We went taco crazy here ordering nearly one of every specialty taco, even the vegetarian and vegan options. Corn tortillas are standard at Luna’s meaning that almost 80 percent of the menu is gluten-free.
The mushroom taco features local mushrooms from Hazel Dell as well as sunflower seeds, avocado and adobo cashew crema. The meatiness of the mushrooms worked well in this vegan taco and while I love tacos with meat, I would order this again.
The other off-the-wall taco we ate here was the vegetarian roasted beet mole taco with pepitas. The crunchy pepitas make this taco, although having an affinity for beets won’t hurt either.
We also had a few of the more standard tacos like the carne asada and chorizo potato, which would be perfect while brunching at Luna’s. Their tacos are as pretty as they are good and the variety here means that there’s a taco for everyone.
We paired our tacos with shishito peppers dusted in cheese powder, tequila cocktails and tequila. Brian knows a lot about tequila but with an offering of more than 150 tequilas, he’s the first to say that he’s continually learning. While we tried out different tequilas I also drank a Lunaloma, the restaurant’s take on a Paloma, and a Greeley Sunrise, a twist on a Tequila Sunrise.
Next, we made a pit stop at La Tarahumara, a Mexican grocery store. Greeley is filled with Mexican grocery stores and I discovered that this is where to find roasted green chiles all year long. These stores also sell everything from Mexican spices to statues of Jesus (I’m not kidding). It’s a one-stop shop for every need; from culinary to spiritual. Brian picked up a bag of red and green pistachios which were satisfyingly salty and spicy.
Our next stop was an authentic taco truck. Greeley has a handful of taco trucks scattered around town. The two on 8th Avenue are located north and south of Luna’s, and despite owning a taco restaurant, Brian frequents these two trucks.

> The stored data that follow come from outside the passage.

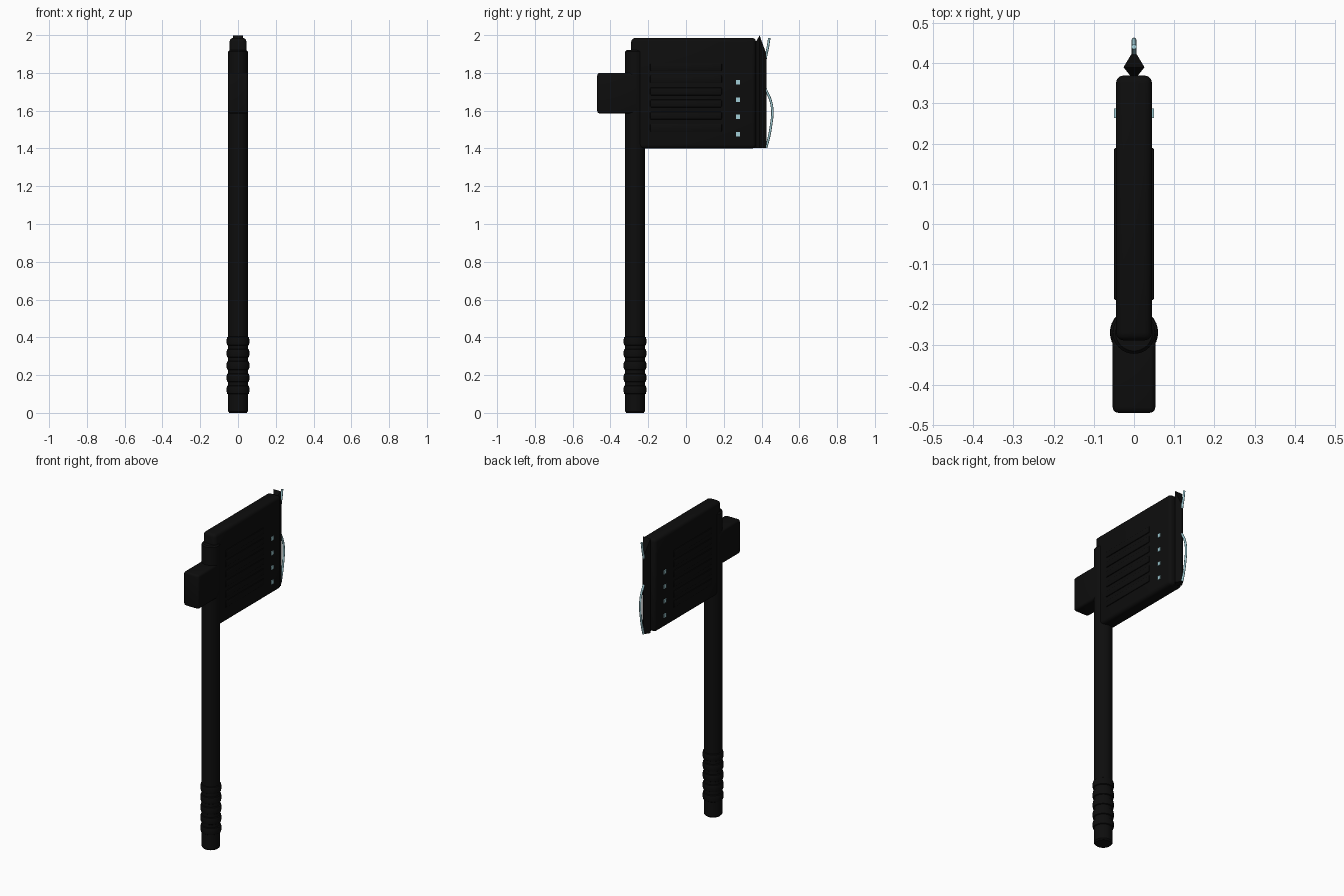
import bpy, bmesh, math
from mathutils import Vector

if "Cube" in bpy.data.objects:
    bpy.data.objects.remove(bpy.data.objects["Cube"])


def material(name, rgb):
    m = bpy.data.materials.new(name)
    m.diffuse_color = (*rgb, 1)
    m.use_nodes = True
    m.node_tree.nodes["Principled BSDF"].inputs["Base Color"].default_value = m.diffuse_color
    return m


BLACK = material("matte black", (0.004, 0.004, 0.004))
CYAN = material("pale cyan", (0.36, 0.62, 0.68))
HANDLE_Y = -0.27


def smooth(ob, angle=35):
    bpy.ops.object.select_all(action='DESELECT')
    ob.select_set(True)
    bpy.context.view_layer.objects.active = ob
    bpy.ops.object.shade_smooth_by_angle(angle=math.radians(angle))


def from_bmesh(bm, name, mat):
    bmesh.ops.recalc_face_normals(bm, faces=bm.faces)
    me = bpy.data.meshes.new(name)
    bm.to_mesh(me)
    bm.free()
    me.materials.append(mat)
    ob = bpy.data.objects.new(name, me)
    bpy.context.collection.objects.link(ob)
    return ob


def box(name, lo, hi, mat, bevel=0, segments=3):
    lo, hi = Vector(lo), Vector(hi)
    bm = bmesh.new()
    bmesh.ops.create_cube(bm, size=1)
    for v in bm.verts:
        v.co = Vector(a * b for a, b in zip(v.co, hi - lo)) + (lo + hi) / 2
    if bevel:
        bmesh.ops.bevel(bm, geom=bm.edges[:], offset=bevel, segments=segments,
                        profile=0.5, affect='EDGES')
    ob = from_bmesh(bm, name, mat)
    smooth(ob)
    return ob


def lathe(name, profile, mat, sides=32):
    # Revolve (radius, z) points around the handle axis
    bm = bmesh.new()
    rings = []
    for r, z in profile:
        rings.append([bm.verts.new((r * math.cos(2 * math.pi * i / sides),
                                    HANDLE_Y + r * math.sin(2 * math.pi * i / sides), z))
                      for i in range(sides)])
    for a, b in zip(rings, rings[1:]):
        for i in range(sides):
            j = (i + 1) % sides
            bm.faces.new((a[i], a[j], b[j], b[i]))
    bm.faces.new(rings[0])
    bm.faces.new(rings[-1])
    ob = from_bmesh(bm, name, mat)
    smooth(ob)
    return ob


# Handle shaft
lathe("handle", [(0.046, 0), (0.053, 0.008), (0.053, 1.912), (0.046, 1.92)], BLACK)

# Grip rings
for i in range(5):
    z = 0.122 + i * 0.0645
    lathe(f"grip_ring_{i + 1}", [(0.05, z - 0.025), (0.058, z - 0.02), (0.06, z - 0.01),
                                 (0.06, z + 0.01), (0.058, z + 0.02), (0.05, z + 0.025)], BLACK)

# Axe head and rear counterweight
box("head", (-0.045, -0.29, 1.40), (0.045, 0.37, 1.985), BLACK, 0.02)
box("counterweight", (-0.053, -0.47, 1.585), (0.053, -0.25, 1.80), BLACK, 0.014)

# Raised cooling slats and indicator lights on both faces
for side, s in (("right", 1), ("left", -1)):
    xs = sorted((s * 0.035, s * 0.05))
    for i in range(6):
        z = 1.51 + i * 0.064
        box(f"slat_{side}_{i + 1}", (xs[0], -0.19, z - 0.021), (xs[1], 0.19, z + 0.021),
            BLACK, 0.006, 2)
    for i in range(4):
        z = 1.475 + i * 0.0917
        box(f"light_{side}_{i + 1}", (xs[0], 0.264, z - 0.012), (xs[1], 0.287, z + 0.012), CYAN)

# Blade: diamond cross-section, top slanting down to the cutting edge
section = [(0.010, 0.355, 1.965), (0.010, 0.370, 1.965), (0.026, 0.390, 1.998),
           (0.004, 0.427, 1.895)]
outline = section + [(-x, y, z) for x, y, z in reversed(section)]
bm = bmesh.new()
top = [bm.verts.new(p) for p in outline]
bottom = [bm.verts.new((x, y, 1.402)) for x, y, z in outline]
n = len(outline)
for i in range(n):
    j = (i + 1) % n
    bm.faces.new((top[i], top[j], bottom[j], bottom[i]))
for ring in (top, bottom):
    for i in range(n // 2 - 1):
        bm.faces.new((ring[i], ring[i + 1], ring[n - 2 - i], ring[n - 1 - i]))
from_bmesh(bm, "blade", BLACK)

# Glowing wire weaving out of the cutting edge
path = [(0.441, 1.985), (0.434, 1.94), (0.422, 1.88), (0.412, 1.80), (0.420, 1.72),
        (0.446, 1.66), (0.457, 1.60), (0.450, 1.52), (0.438, 1.455), (0.424, 1.403)]
cu = bpy.data.curves.new("edge_wire", 'CURVE')
cu.dimensions = '3D'
cu.bevel_depth = 0.0065
cu.bevel_resolution = 2
cu.use_fill_caps = True
sp = cu.splines.new('BEZIER')
sp.bezier_points.add(len(path) - 1)
for bp, (y, z) in zip(sp.bezier_points, path):
    bp.co = (0, y, z)
    bp.handle_left_type = bp.handle_right_type = 'AUTO'
sp.resolution_u = 5
cu.materials.append(CYAN)
bpy.context.collection.objects.link(bpy.data.objects.new("edge_wire", cu))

El Tacorriendo is located at Ryan Premer Repair at 4602, 1300 8th Avenue. Taco trucks keep odd hours and we returned a week later to try Lonchera El Pichon located in a tire store parking lot at 401 8th Avenue. Alas, the taco truck was nowhere to be found. The later in the evening you stop by, the more likely it is that the truck will be there.
I was full at this point but there’s always room for one more taco so I ordered an al pastor. These tacos stood out because the tortillas are lightly fried giving them a pleasant crunch. Ryan raved about his chorizo and queso taco.

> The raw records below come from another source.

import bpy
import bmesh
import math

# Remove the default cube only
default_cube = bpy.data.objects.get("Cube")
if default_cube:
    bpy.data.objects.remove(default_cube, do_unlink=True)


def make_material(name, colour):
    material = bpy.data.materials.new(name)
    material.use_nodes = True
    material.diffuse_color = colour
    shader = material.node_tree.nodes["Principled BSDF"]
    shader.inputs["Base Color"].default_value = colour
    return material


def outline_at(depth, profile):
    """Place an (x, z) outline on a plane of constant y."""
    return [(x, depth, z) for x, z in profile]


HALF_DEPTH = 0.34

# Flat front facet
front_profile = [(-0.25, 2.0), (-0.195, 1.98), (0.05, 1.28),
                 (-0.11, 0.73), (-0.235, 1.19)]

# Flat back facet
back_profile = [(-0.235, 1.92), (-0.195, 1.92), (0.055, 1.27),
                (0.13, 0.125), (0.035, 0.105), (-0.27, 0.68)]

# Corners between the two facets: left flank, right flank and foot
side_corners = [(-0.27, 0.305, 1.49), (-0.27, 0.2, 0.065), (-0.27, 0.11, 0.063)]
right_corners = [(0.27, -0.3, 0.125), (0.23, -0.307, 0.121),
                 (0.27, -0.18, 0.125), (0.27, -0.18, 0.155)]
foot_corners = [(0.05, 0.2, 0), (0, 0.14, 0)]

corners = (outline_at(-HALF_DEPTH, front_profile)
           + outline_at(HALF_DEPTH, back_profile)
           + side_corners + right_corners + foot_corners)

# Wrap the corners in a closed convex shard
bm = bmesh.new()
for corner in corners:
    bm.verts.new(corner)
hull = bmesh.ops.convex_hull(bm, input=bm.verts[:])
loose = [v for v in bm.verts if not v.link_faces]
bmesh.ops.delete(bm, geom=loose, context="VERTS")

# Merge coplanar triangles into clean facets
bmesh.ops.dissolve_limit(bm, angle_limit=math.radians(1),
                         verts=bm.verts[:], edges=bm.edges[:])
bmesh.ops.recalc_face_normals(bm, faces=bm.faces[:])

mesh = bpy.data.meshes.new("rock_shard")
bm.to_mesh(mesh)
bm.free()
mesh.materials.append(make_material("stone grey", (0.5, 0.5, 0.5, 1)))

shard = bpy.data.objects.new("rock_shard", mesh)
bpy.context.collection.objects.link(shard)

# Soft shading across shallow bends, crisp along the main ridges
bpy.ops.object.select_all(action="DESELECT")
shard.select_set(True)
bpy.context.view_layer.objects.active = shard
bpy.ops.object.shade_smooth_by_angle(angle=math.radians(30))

It was nearly 10 p.m. and the four of us ate these tacos by the neon light of the truck. There’s something extra pleasurable about eating tacos outside. Maybe it was the mezcal and tequila, but as we ate tacos and sucked on pistachios, I decided this was the perfect way to spend an afternoon and evening in Greeley.
Our day was not over, however. We toddled down the street to The Kress Cinema & Lounge where we headed downstairs. On the wall, we flipped the switch and a nicely dressed person appeared at the door. Soon, we were inside Greeley’s only speakeasy, or at least it’s the only one I know about.

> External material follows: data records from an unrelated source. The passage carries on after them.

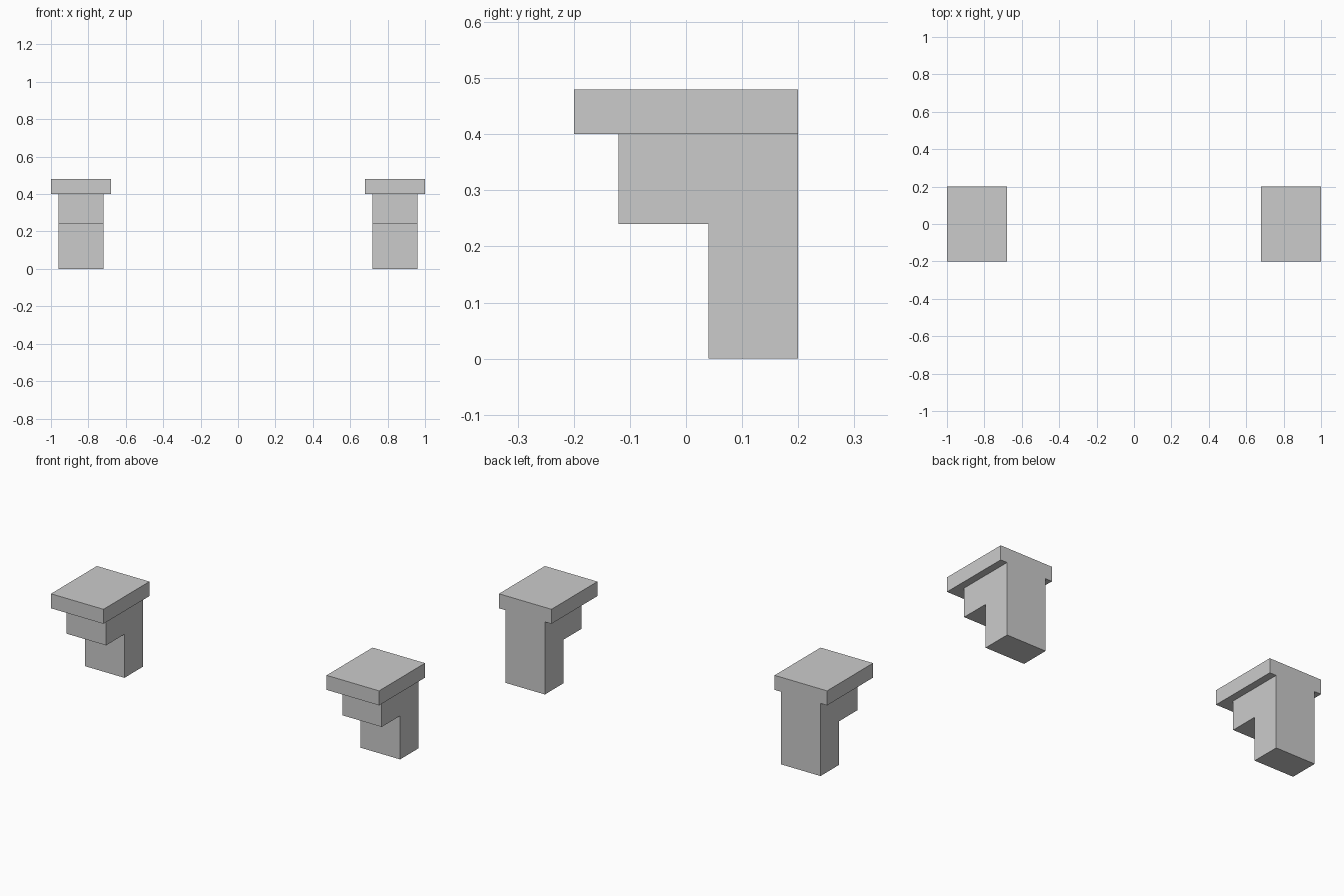
import bpy, bmesh

if "Cube" in bpy.data.objects:
    bpy.data.objects.remove(bpy.data.objects["Cube"])

def extrude_profile(name, profile, x0, x1):
    """Extrude a (y, z) outline along x into a closed solid."""
    bm = bmesh.new()
    face = bm.faces.new([bm.verts.new((x0, y, z)) for y, z in profile])
    ext = bmesh.ops.extrude_face_region(bm, geom=[face])["geom"]
    verts = [g for g in ext if isinstance(g, bmesh.types.BMVert)]
    bmesh.ops.translate(bm, verts=verts, vec=(x1 - x0, 0, 0))
    bmesh.ops.recalc_face_normals(bm, faces=bm.faces)
    mesh = bpy.data.meshes.new(name)
    bm.to_mesh(mesh)
    bm.free()
    obj = bpy.data.objects.new(name, mesh)
    bpy.context.collection.objects.link(obj)
    return obj

# Stepped bracket body and the slab on top of it, flush at the back
BODY = [(0.04, 0), (0.2, 0), (0.2, 0.4), (-0.12, 0.4), (-0.12, 0.24), (0.04, 0.24)]
CAP = [(-0.2, 0.4), (0.2, 0.4), (0.2, 0.48), (-0.2, 0.48)]

# Left and right corbels
for side, cx in (("left", -0.84), ("right", 0.84)):
    extrude_profile(side + "_corbel_body", BODY, cx - 0.12, cx + 0.12)
    extrude_profile(side + "_corbel_cap", CAP, cx - 0.16, cx + 0.16)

Abby, who made the copitas, bartends here, and she made us each an old-fashioned with mezcal, a drink that’s currently on the menu. I love whiskey and believe it’s God’s gift to us along with tacos, but I may never have whiskey in my old-fashioned again. The smokiness of the mezcal made this drink absolutely fantastic.
We thought about trying to make it down to the other taco truck but I couldn’t contemplate eating more. We called it a night, hugging our newfound friends, Jill and Brian, goodbye and walking the few blocks to the DoubleTree.
Is Greeley the taco capital of Colorado? It could be and I believe the issue requires further investigation. I’ve already been back to Taqueria Los Comales, and there’s no doubt that Greeley is a top taco town. I’d love to hear your thoughts and recommendations. After all, my taco eating days are far from over.
Thank you to Jill Terlaak and Brian Seifried of Luna’s Tacos & Tequila for being the best taco tour hosts.